When colorectal cancer is more advanced, treatment becomes much more difficult and longer-term survival drops dramatically.
The risk of developing colorectal cancer rises sharply and progressively from age 50, but the number of Australians under 50 diagnosed with bowel cancer has been increasing steadily.
Around 30% of people who develop colorectal cancer have either a hereditary contribution, family history or a combination of both.
Colorectal cancer can affect any part of the colon or rectum. Most colorectal cancers start as benign growths (polyps) on the wall or lining of the bowel. Polpys are fairly common and usually harmless, found in around 15-40% of adults and more common in men and older adults.
However, some polyps (adenomatous polyps) can become cancerous and, if left undetected, can develop over time into a cancerous tumour.
If the cancer in the bowel is not found and removed early, part of the tumour can break off from the main bowel tumour and spread, usually via the lymphatic system or bloodstream, to nearby lymph nodes or other parts of the body.

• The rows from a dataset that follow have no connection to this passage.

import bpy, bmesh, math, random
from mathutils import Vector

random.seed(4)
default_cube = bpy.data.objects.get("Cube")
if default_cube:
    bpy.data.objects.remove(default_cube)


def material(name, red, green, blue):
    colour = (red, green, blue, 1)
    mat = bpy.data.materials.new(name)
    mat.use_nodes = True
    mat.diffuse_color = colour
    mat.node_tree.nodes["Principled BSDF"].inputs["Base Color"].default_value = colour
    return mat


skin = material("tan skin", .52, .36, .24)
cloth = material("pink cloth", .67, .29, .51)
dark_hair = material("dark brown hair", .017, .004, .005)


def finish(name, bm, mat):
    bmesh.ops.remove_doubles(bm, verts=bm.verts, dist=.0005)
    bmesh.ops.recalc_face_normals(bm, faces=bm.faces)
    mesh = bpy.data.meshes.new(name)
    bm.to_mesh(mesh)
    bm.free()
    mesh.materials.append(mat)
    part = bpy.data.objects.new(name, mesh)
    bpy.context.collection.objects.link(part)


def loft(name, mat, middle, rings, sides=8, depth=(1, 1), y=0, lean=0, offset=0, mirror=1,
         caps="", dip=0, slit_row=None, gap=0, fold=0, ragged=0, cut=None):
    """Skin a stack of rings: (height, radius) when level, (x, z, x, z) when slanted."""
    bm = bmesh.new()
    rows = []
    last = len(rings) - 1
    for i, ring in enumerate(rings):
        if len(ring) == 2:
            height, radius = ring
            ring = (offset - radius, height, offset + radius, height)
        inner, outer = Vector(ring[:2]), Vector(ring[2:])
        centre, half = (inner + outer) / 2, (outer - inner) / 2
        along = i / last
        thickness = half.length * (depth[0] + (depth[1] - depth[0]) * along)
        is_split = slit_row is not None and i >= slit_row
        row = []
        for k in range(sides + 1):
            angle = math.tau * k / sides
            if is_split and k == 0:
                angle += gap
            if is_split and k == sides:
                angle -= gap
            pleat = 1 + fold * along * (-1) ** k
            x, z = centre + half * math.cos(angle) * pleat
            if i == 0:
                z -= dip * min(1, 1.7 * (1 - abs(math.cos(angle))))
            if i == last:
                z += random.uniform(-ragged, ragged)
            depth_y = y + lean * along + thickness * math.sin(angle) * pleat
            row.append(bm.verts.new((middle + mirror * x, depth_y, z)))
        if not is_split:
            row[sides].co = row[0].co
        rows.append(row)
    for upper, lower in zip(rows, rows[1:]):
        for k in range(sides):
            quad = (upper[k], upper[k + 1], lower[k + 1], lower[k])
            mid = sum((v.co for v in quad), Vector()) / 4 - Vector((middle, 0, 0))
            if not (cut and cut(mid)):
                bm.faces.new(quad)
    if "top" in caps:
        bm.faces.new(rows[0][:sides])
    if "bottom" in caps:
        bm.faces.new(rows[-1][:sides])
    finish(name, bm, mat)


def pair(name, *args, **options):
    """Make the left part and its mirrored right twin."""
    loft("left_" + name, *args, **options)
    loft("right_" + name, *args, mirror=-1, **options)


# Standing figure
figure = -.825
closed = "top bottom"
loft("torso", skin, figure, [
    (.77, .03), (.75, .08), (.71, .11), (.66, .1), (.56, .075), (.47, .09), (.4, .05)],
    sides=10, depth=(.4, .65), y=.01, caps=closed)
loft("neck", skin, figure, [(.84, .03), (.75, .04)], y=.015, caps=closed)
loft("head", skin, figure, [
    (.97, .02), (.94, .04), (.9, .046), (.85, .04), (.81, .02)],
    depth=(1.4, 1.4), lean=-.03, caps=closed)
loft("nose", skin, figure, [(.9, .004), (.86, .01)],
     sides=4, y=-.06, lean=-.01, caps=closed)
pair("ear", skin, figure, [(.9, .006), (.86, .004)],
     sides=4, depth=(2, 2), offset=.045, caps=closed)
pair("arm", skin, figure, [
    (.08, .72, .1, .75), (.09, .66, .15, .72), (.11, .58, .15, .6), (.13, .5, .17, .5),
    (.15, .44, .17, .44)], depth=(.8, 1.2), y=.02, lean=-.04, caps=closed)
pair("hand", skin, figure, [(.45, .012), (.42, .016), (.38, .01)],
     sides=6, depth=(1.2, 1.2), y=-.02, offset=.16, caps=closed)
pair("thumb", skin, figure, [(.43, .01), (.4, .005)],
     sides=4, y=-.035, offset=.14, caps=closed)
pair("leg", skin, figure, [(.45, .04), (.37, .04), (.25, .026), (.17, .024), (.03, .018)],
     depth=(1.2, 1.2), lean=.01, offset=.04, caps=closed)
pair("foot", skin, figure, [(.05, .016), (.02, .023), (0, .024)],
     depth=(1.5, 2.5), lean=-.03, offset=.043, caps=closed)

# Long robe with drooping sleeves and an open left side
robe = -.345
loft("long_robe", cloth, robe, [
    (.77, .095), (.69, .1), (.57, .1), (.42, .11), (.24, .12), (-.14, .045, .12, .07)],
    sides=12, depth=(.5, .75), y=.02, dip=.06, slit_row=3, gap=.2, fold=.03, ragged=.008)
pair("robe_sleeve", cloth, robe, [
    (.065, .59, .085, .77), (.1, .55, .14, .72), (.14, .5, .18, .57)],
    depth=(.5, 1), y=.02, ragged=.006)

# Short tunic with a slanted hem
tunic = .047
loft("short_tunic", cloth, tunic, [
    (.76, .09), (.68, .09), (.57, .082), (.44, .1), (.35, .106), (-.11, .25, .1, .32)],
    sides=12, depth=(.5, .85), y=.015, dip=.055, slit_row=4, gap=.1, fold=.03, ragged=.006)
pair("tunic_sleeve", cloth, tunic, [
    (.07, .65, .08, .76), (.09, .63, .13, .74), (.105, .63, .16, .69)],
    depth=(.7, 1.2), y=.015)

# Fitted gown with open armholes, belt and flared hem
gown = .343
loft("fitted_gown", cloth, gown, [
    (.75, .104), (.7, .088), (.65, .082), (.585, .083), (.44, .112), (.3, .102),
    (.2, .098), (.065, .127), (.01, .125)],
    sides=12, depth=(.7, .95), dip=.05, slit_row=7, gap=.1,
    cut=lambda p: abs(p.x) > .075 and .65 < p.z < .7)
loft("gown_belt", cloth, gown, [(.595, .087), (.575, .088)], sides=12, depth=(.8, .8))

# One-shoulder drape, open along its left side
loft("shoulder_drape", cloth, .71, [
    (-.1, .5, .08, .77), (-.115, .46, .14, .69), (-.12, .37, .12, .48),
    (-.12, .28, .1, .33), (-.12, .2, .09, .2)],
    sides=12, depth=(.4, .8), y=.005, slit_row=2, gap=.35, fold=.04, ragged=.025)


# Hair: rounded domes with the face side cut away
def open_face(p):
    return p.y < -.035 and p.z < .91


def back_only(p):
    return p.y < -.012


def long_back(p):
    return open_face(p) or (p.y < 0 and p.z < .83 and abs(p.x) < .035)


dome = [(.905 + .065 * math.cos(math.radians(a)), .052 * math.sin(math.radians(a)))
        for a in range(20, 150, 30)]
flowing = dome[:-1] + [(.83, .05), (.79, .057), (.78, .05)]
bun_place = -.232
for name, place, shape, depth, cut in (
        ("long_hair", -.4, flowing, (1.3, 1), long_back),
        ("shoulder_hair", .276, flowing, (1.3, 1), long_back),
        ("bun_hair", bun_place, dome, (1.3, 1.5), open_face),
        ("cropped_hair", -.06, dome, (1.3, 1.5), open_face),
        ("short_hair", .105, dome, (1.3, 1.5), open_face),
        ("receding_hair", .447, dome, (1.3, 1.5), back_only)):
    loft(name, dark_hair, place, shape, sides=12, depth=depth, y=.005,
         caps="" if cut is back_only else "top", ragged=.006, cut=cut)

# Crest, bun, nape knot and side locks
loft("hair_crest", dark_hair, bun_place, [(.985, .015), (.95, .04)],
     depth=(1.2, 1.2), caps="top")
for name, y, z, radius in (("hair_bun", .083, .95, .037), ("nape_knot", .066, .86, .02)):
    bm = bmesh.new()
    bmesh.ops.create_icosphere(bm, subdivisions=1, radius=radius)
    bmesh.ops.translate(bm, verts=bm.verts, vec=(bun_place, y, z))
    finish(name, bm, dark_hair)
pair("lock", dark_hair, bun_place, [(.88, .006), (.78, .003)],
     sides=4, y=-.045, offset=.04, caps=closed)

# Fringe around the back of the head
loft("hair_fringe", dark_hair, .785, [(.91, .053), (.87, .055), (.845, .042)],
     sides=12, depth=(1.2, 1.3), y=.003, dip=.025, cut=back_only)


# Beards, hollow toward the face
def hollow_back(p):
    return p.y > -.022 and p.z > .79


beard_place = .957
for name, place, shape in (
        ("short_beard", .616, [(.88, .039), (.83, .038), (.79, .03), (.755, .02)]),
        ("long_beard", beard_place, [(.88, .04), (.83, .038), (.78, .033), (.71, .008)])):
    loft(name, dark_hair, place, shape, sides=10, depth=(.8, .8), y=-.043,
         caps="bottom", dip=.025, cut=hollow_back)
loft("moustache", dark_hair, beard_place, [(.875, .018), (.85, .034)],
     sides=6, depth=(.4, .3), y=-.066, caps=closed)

In advanced cases, the cancerous tumour can spread (metastasise) beyond the bowel to other organs, such as the liver and lungs, and prognosis is typically poor.
Metastatic colorectal cancer, also referred to as Stage 4 or advanced colorectal cancer, is diagnosed when the cancer has spread (metastasised) to other tissues and organs, most often to the liver but also to the lungs, lymph nodes or the lining or the abdominal cavity.
The American Cancer Society suggest that the five-year survival rate for people diagnosed with Stage 4 colorectal cancer that has spread is less than 15%.
Treatment options for Stage 4 colorectal cancer are limited. Surgery can be an option, however, when cancerous cells have spread to distant organs and tissues, surgery is unlikely to be curative. Chemotherapy and radiotherapy can shrink tumours but, again, are unlikely to cure the cancer.
Once cancer has progressed to many distant organs and tissues, patients may decide against medical treatment that tries to cure the cancer and instead decide to enter palliative care, aiming to make them as comfortable as possible while living with terminal cancer.
At Carina Biotech, we have developed a CAR-T cell that targets LGR5, a molecular marker highly expressed on metastatic colorectal cancer. We are working to take this CAR-T cell into the clinic within the next 12-18 months.
Image from Bowel Cancer Australia